A Hybrid Electric Vehicle (self-charging) operates with a petrol engine that seamlessly transitions to an electric motor during periods of low power demand.

The battery is recharged either by the petrol engine or through regenerative braking. Alternatively, a plug-in hybrid is equipped for everyday driving and can recharge its battery through the engine, regenerative braking, or by plugging in at home. Notably, a plug-in hybrid boasts an extended pure electric range, often up to 35 miles, thanks to a larger battery pack and electric motor. This makes plug-in hybrids well-suited for meeting the daily commuting needs of many individuals.

On the other hand, an EV (Electric Vehicle) is solely powered by an electric motor. The battery of an electric vehicle is charged by connecting it to the electric grid at home or work, or by utilising one of the numerous charging points available across the UK.

There are different ways to charge your vehicle…

Rapid – 30 to 45 minutes

Located in fuel stations, motorway services, and key destinations supplying power at 50kWh or more.

Fast Charging – 6 to 12 hours

Available at supermarkets, streets, car parks, and leisure facilities. Trickle Charging – 12 to 24 hours Overnight charging solution, fitted at your home Type 2 or UK 3 Pin.

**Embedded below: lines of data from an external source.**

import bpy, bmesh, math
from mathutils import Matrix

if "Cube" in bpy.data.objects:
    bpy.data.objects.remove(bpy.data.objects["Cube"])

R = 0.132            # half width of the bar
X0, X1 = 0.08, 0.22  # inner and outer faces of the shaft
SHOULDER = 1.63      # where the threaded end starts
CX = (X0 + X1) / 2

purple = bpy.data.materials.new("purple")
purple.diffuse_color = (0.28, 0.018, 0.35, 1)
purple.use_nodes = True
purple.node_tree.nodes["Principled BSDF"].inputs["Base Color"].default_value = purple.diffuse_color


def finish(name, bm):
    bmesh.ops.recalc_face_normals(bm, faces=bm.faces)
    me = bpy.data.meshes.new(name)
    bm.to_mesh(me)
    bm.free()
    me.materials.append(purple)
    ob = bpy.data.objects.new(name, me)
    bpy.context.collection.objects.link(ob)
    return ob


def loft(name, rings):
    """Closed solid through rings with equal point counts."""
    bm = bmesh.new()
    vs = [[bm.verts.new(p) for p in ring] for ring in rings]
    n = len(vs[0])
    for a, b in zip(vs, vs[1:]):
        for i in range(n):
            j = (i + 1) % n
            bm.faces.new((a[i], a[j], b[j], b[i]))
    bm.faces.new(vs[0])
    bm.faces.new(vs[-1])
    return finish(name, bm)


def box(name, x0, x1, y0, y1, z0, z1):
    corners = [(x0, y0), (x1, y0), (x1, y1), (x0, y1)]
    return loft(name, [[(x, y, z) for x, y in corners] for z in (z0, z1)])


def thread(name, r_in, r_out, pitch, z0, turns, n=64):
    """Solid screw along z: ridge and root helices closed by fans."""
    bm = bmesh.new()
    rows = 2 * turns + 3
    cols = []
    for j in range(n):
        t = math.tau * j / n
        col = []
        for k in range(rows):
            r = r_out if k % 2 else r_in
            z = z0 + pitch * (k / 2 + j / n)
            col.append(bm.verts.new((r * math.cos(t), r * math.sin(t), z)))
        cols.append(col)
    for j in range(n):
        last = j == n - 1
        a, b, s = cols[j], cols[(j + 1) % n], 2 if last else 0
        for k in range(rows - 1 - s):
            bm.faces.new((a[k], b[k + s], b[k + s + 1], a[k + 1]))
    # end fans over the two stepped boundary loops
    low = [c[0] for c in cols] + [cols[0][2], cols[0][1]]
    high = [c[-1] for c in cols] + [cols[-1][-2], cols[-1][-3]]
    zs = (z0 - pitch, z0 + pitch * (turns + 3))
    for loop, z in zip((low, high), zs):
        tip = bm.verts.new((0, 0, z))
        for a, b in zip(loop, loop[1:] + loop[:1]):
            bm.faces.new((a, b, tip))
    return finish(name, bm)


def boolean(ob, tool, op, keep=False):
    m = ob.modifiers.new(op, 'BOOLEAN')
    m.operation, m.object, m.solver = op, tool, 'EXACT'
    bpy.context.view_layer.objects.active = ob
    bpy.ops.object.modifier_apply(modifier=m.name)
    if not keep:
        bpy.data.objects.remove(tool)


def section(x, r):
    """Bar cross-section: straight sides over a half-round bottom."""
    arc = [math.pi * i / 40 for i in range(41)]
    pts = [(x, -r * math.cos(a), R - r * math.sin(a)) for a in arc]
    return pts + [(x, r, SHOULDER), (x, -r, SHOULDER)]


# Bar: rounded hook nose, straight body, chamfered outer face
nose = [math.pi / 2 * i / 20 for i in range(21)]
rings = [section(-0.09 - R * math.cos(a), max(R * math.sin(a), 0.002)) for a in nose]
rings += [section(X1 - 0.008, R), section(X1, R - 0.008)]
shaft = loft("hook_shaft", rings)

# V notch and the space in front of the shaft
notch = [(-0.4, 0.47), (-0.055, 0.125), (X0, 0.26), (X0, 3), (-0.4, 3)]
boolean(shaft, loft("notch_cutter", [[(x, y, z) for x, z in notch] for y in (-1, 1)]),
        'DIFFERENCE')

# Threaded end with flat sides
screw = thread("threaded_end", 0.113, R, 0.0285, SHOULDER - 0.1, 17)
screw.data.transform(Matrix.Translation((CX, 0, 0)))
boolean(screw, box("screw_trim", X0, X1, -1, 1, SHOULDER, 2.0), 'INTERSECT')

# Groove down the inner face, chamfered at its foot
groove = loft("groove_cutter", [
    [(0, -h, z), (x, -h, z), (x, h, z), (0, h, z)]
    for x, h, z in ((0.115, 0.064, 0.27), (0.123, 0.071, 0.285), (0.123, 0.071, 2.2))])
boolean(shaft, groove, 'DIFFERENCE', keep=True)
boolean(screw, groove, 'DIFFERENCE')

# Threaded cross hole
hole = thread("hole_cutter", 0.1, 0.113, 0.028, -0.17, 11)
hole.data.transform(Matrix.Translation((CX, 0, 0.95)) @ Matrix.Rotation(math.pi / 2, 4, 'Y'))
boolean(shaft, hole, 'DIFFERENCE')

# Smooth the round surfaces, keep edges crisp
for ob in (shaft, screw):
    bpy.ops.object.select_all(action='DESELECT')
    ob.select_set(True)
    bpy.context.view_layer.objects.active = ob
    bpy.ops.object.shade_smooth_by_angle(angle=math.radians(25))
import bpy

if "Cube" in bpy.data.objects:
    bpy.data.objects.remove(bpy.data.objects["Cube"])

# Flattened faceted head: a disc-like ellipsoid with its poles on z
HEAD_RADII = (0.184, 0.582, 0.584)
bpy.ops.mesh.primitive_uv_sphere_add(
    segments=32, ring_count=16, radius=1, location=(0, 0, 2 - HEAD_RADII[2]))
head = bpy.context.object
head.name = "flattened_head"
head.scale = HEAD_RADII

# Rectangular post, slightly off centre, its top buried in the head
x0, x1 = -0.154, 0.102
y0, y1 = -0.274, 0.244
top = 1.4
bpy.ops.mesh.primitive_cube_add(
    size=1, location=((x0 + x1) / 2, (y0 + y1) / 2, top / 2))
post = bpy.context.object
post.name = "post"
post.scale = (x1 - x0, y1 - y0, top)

Enter your postcode in the search box to see the charging points closest to you: